    I am at no loss for information about you and your family; but I am at a loss where to begin. Shall I relate how your father Tromes was a slave in the house of Elpias, who kept an elementary school near the Temple of Theseus, and how he wore shackles on his legs and a timber collar round his neck? Or how your mother practised daylight nuptials in an outhouse next door to Heros the bone-setter, and so brought you up to act in tableaux vivants and to excel in minor parts on the stage?

  • Natalie Solent (Essex)

    Er… that wasn’t directed at anyone in particular.

  • Laird

    Well, I managed to struggle through the whole thing (cursing the translator at every turn), and while I agree with RAB that it is mostly unadulterated shit (which, to be fair, is a proper characterization of most modern attempts at philosophy) he does seem to have a kernel of truth buried in the dross: that an opposition movement needs more than mere opposition, but some positive alternative proposals, in order to be sustainable and ultimately successful. That is the failing of the Greek opposition which serves as the genesis of the article, but also of the American “Occupy” movement. These people are properly angry, but are so ignorant (of history and economics) that (1) they don’t really know what to be angry about and so seize upon superficial (or at least non-systemic) abuses, and as a consequence (2) can’t formulate a rational alternative to the false choices they are being offered. It’s easier to destroy than to build, and if you lack knowledge of engineering whatever you do manage to build will likely collapse. That is the dilemma facing the Greek (and American) protestors. Unfortunately, Badiou offers them even more false choices, albeit disguised in undecipherable philosopher jargon.

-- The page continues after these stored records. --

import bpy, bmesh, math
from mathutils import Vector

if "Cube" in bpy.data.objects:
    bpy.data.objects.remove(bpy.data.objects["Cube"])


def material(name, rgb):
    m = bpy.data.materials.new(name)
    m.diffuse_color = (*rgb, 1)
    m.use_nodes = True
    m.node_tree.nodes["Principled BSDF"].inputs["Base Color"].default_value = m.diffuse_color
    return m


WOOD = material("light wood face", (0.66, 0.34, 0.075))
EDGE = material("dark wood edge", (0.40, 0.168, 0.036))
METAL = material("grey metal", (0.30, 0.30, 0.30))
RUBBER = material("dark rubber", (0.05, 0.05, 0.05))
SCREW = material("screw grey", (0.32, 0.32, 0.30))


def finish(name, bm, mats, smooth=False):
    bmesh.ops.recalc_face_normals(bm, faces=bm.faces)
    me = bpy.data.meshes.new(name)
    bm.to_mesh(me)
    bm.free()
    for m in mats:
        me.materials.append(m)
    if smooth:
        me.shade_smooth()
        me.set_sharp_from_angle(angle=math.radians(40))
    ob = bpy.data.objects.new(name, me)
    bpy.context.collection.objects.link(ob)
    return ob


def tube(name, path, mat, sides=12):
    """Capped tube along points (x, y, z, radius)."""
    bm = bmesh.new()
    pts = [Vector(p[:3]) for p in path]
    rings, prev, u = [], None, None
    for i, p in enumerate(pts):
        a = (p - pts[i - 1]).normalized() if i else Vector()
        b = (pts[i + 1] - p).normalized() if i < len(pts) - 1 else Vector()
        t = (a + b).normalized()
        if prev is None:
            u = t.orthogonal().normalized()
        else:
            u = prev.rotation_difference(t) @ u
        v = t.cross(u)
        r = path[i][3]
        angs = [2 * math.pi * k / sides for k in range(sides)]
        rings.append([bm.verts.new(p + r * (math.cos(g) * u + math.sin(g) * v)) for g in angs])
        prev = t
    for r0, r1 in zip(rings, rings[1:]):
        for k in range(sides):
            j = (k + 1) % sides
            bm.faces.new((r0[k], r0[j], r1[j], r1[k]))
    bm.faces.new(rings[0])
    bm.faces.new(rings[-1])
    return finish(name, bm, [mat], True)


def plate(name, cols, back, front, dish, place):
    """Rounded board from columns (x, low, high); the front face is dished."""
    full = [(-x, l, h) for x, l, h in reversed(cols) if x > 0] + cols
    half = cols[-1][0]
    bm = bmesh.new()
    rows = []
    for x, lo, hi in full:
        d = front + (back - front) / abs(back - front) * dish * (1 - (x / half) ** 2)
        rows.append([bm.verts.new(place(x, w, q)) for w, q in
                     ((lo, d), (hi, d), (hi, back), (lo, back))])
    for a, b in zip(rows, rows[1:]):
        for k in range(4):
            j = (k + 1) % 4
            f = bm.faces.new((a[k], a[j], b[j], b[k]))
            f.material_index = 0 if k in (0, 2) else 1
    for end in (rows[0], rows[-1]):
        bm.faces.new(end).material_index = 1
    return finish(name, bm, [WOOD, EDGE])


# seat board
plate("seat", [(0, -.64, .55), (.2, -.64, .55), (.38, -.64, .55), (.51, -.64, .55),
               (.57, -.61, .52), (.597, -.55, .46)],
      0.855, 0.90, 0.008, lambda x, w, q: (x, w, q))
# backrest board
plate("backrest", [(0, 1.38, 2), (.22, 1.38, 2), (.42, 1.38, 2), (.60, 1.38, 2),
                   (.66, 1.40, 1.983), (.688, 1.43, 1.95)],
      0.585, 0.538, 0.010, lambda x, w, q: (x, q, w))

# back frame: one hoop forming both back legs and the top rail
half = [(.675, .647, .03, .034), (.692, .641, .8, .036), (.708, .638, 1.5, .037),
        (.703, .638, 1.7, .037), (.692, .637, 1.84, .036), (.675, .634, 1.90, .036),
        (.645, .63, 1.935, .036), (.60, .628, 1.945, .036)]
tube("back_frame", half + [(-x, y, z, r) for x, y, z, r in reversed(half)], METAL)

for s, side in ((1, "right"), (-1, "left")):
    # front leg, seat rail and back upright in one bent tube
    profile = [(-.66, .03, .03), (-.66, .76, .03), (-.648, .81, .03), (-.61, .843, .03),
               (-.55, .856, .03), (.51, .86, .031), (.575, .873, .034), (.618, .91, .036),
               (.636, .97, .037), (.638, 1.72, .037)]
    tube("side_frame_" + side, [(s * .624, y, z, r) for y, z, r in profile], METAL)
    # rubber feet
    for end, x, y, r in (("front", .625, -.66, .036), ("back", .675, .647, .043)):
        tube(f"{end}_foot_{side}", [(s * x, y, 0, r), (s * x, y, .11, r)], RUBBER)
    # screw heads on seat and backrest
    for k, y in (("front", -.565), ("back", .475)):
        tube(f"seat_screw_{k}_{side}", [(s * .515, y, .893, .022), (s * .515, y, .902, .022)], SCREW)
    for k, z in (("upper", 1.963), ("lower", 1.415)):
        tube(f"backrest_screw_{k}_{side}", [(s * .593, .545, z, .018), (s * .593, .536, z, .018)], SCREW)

  • “How can the aporia of the ‘European people’ be resolved?”

    What if the people don’t want their aporia resolved? Not that this will stop the Badious of the world.

  • QET

    I for one thoroughly enjoyed perambulating through Badiou’s piece. It was like visiting a museum, or an old house full of antiques and smelling vaguely of must and mildew. There is a certain pietistic charm to his efforts to resurrect the old gods.